Or perhaps even longer. While tiny, micrometer-scale deposits of water have been found in minerals tens of millions of years old (the water was trapped there when the minerals formed, so it has been trapped for at least that long), free-flowing water living in interconnected pockets, cracks, and pores deep in the Earth's crust has never been dated as older than a few tens of millions of years old. When the scientists discovered the water in the Ontario mine, they felt lucky to have found undisturbed water that they thought was maybe even hundreds of millions of years isolated.
But an analysis of the water, which was found in 2.7-billion-year-old sulphide deposits within the copper and zinc mine, is full of isotopes that the researchers are fairly certain have not been in contact with Earth's atmosphere for at least 1 billion years, and possibly as long as 2.64 billion years.
Given the water also contains the ingredients for life, the researchers are now examining carefully extracted samples of the water to see if they contain microbial life or whether they might have in the past. The findings, whatever they may be, could have big implications for Mars, which we know once had surface water and very well might be full of deposits of untouched, isolated water like this beneath its barren surface.

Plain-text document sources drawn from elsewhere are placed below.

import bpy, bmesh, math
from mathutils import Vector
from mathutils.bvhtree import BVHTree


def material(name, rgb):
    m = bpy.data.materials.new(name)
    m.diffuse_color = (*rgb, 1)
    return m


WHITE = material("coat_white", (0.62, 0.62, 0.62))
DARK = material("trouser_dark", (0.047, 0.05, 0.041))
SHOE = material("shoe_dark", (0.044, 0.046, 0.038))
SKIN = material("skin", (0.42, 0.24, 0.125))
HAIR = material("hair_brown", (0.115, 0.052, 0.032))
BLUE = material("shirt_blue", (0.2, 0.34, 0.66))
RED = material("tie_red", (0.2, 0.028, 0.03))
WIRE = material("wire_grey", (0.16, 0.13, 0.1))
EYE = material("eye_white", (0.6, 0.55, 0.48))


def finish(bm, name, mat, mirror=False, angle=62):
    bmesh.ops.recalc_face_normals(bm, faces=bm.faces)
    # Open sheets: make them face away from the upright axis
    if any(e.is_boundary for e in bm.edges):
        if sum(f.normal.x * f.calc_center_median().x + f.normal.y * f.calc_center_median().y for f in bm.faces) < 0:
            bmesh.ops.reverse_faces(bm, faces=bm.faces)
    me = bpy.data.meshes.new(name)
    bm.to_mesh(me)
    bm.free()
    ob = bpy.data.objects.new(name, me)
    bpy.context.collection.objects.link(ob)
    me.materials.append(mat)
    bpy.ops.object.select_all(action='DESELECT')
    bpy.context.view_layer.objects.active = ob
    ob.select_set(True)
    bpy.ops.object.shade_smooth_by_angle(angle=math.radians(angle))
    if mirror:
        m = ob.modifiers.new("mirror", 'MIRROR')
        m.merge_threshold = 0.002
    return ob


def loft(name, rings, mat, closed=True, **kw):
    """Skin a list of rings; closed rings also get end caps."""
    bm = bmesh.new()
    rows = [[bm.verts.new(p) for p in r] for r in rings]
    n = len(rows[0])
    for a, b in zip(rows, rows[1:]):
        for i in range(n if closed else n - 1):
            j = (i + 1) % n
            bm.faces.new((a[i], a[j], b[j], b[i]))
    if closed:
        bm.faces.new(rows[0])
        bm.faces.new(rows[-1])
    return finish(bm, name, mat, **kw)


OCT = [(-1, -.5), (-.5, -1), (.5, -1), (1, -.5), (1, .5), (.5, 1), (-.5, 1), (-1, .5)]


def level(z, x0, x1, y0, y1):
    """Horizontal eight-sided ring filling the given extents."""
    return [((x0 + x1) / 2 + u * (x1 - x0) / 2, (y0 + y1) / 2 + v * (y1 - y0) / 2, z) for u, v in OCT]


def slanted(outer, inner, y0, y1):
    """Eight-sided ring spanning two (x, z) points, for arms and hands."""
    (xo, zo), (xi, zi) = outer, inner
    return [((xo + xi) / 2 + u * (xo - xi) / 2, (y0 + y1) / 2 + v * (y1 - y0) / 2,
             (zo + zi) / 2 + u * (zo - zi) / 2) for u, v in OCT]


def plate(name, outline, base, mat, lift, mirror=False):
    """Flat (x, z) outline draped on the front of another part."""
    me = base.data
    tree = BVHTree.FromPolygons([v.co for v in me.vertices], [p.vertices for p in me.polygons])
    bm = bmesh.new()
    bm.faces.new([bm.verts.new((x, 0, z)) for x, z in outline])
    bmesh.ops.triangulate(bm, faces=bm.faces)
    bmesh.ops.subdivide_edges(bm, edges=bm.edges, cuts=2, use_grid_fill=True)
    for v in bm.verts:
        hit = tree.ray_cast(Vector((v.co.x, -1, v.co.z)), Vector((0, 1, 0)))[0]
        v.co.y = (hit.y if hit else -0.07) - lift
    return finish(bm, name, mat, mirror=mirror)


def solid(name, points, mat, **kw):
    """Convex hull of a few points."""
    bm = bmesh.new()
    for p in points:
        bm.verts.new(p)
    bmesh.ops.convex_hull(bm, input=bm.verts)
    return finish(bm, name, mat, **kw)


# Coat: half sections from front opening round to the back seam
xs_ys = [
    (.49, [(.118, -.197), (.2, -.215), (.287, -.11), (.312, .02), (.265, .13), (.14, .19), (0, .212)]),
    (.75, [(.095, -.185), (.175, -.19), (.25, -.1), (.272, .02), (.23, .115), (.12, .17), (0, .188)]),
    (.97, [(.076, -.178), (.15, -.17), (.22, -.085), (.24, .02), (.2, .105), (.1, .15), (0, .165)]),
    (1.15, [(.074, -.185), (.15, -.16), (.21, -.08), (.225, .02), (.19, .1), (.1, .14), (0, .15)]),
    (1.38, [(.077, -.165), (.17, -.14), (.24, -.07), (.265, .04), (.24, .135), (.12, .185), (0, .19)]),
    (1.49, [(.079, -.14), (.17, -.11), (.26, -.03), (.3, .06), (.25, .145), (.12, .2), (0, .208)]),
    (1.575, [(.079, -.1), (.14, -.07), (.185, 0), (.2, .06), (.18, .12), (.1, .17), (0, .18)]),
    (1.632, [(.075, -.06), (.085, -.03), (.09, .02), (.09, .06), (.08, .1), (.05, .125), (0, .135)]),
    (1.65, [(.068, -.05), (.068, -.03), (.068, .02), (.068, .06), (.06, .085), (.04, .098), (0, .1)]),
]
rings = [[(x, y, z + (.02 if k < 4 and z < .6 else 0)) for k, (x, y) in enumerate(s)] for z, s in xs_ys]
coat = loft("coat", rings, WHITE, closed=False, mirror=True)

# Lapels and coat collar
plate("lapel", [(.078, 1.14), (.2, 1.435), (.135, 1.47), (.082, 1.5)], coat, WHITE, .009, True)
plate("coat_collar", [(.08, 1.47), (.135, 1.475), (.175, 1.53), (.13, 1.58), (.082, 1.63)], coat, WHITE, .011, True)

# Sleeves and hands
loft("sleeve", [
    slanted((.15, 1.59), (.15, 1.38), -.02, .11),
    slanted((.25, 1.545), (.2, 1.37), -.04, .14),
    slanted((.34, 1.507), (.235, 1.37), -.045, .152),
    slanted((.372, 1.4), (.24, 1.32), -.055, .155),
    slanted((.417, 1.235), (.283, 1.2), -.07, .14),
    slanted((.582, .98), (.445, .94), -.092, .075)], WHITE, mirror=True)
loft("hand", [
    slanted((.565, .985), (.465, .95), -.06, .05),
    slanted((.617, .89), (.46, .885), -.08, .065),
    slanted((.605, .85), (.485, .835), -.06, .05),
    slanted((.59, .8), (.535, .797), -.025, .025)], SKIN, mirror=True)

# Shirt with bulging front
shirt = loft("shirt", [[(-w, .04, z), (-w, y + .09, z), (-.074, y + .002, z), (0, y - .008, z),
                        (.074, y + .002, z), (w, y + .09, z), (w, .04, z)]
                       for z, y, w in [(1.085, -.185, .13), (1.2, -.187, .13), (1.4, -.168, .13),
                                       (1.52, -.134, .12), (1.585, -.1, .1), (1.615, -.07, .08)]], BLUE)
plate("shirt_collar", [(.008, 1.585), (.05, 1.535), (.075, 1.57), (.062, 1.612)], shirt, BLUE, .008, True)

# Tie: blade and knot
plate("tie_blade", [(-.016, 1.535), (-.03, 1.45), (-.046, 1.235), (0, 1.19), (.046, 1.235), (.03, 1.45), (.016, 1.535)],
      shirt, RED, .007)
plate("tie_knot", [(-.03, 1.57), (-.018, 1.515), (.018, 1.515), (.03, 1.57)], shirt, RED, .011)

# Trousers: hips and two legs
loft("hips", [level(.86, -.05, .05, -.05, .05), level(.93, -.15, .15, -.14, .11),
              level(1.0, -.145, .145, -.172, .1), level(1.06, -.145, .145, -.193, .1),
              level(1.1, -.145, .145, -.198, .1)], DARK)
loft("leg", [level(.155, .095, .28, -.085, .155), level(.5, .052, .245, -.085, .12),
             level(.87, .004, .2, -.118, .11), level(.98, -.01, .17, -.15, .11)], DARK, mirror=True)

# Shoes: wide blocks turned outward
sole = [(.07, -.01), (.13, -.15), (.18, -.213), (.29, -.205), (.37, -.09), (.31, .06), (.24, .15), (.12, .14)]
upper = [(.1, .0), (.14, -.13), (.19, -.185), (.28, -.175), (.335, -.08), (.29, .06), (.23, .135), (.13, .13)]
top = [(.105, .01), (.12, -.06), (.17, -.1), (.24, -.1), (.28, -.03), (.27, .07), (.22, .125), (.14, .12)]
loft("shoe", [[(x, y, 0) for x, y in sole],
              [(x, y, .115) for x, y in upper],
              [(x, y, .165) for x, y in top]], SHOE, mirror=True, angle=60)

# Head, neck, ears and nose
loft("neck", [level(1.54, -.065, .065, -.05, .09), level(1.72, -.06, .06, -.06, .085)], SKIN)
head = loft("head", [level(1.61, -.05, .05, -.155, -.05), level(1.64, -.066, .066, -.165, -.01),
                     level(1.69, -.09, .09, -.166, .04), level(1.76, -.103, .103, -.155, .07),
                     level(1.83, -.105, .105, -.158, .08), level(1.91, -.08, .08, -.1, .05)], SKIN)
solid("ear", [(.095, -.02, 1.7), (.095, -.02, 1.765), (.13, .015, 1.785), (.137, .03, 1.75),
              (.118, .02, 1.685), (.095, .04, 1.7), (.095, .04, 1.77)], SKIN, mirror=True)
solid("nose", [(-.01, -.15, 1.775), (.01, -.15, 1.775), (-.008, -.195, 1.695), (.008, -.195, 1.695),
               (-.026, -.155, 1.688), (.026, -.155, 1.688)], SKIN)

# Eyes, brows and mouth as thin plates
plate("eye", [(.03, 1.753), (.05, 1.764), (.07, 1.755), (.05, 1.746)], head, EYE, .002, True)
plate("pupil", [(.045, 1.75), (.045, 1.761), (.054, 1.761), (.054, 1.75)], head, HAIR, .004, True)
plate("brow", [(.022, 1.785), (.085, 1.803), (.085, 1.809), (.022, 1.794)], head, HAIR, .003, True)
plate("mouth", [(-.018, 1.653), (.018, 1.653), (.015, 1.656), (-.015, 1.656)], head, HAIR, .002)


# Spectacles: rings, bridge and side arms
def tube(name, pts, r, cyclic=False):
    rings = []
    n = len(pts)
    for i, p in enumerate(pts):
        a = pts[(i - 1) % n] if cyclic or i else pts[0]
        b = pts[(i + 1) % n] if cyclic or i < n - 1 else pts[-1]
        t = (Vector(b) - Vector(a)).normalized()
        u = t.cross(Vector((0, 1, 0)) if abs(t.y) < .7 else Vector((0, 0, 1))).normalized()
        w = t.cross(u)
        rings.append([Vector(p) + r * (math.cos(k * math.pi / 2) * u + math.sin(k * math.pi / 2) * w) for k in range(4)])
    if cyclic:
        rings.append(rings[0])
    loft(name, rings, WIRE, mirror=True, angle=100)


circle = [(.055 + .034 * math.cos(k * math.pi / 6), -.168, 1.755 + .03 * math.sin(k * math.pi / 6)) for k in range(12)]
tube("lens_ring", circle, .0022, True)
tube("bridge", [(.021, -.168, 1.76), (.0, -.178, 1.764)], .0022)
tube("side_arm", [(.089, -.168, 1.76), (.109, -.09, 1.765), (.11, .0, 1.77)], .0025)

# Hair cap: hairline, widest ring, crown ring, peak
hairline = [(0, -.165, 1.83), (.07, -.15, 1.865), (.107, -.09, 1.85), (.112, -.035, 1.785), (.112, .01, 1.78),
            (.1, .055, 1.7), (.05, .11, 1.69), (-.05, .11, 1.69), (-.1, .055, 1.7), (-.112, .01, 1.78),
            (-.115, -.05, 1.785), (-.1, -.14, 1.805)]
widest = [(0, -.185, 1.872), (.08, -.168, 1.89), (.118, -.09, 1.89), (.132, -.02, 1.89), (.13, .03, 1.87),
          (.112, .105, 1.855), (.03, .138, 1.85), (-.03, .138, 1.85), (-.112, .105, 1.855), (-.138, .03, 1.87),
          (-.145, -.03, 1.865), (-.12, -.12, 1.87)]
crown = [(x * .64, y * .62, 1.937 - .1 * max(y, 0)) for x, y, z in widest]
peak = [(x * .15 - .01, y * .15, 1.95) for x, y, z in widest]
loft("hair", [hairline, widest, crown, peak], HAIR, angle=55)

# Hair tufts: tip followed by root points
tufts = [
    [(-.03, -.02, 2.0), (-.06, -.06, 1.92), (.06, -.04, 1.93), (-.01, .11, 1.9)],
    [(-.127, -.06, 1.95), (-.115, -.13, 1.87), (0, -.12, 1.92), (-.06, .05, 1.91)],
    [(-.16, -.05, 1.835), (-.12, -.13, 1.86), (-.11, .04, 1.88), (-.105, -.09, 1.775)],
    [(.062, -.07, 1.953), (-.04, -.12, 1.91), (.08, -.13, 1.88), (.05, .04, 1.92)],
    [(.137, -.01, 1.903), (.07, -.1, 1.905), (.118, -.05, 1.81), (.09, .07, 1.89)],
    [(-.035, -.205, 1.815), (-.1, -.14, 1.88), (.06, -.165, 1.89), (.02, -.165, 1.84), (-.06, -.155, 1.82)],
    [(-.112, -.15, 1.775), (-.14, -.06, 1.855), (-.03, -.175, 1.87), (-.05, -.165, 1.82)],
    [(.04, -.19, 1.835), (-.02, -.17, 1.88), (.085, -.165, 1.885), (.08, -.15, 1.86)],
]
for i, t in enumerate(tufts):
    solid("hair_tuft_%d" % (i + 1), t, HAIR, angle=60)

Correction: An earlier version of this post contained a typo, stating that some micrometer-scale deposits of water had been dated "tens of billions" of years old. Which means they would predate the existence of the universe. It was supposed to read "tens of millions." The copy has been corrected to reflect this. PopSci regrets having accidentally attempted to undo decades of important cosmological research.